DURHAM, N.C. (WNCN) — As COVID-19 restrictions ease, some people are excited to get back to a more normal life, but not everyone.
Psychologists say many people are experiencing anxiety about returning to work, school, or even the grocery store.
While some people can’t wait to rip off their masks and gather in groups, others are much less comfortable with crowds or indoor activities, even if the state allows them.
“If you’re feeling some anxiety about the reopening, you are right in line with many, many people,” explained Dr. Robin Gurwitch, a Duke psychologist.
A recent survey by the American Psychological Association found nearly half of people feel uneasy about adjusting to in-person interaction after the pandemic.

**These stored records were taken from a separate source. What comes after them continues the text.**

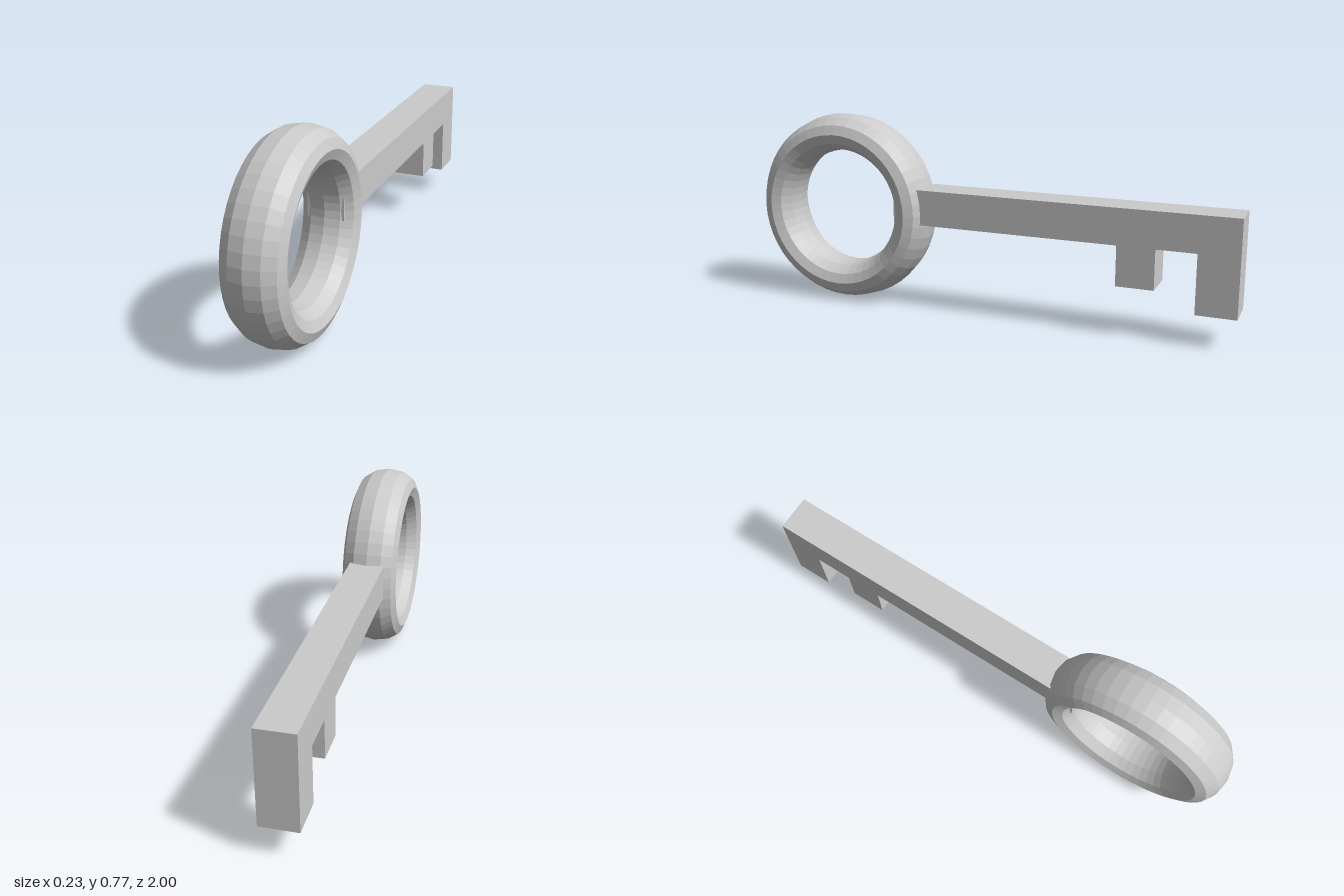
import * as THREE from 'three';

export function createModel() {
  const model = new THREE.Group();
  const material = new THREE.MeshStandardMaterial({ color: 0xcccccc, flatShading: true });

  const add = (name, geometry) => {
    const mesh = new THREE.Mesh(geometry, material);
    mesh.name = name;
    model.add(mesh);
  };

  // Ring handle: a torus with an oval section, wider than it is thick
  const ring = new THREE.TorusGeometry(0.31, 0.075, 12, 48);
  ring.scale(1, 1, 0.115 / 0.075);
  ring.rotateY(Math.PI / 2);
  ring.translate(0, 0.386, 0.615);
  add('ringHandle', ring);

  // Shaft with two teeth: side outline as (z, y), extruded across x
  const width = 0.144;
  const outline = new THREE.Shape([
    [0.368, 0.349], [0.368, 0.491], [-1, 0.491], [-1, 0.12],
    [-0.848, 0.12], [-0.848, 0.349], [-0.697, 0.349], [-0.697, 0.193],
    [-0.552, 0.193], [-0.552, 0.349],
  ].map(([z, y]) => new THREE.Vector2(z, y)));
  const shaft = new THREE.ExtrudeGeometry(outline, { depth: width, bevelEnabled: false });
  shaft.translate(0, 0, -width / 2);
  shaft.rotateY(-Math.PI / 2);
  add('toothedShaft', shaft);

  return model;
}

“We’ve been out of our regular routine for such a long time that this new routine actually seems to be the norm,” noted Gurwitch. “So, it’s true for children and it’s true for adults, that as we ease back in that anxiety may ramp up just a little bit.”
Gurwitch said taking things slowly may help.
“Maybe instead of going to a large store, I go to a smaller grocery store at an off-hour. It may be, I’d get together with some close friends instead of going out to a restaurant,” she suggested. “Take those small steps. Assess how you’re feeling about it and move forward.”
She says getting back to more pre-pandemic activities will bring strong feelings for some.
“There’s going to be a whole range of emotions, from those really positive, but you may have some people also feeling pretty angry that if x, y, and z had happened, maybe the number of deaths wouldn’t have occurred or maybe we would’ve been able to do this faster,” said Gurwitch, adding, “If you have, over the course of the pandemic, also experienced the loss a friend or a loved one, as things start opening back up there’s going to be some reminders of who is not with you.”
She noted that people have different comfort levels, different experiences, and different health situations that may guide their choices, and it’s important to respect each other, and give everyone time and space to adjust.
“Go with what feels comfortable for you,” Gurwitch said. “And be kind and compassionate.”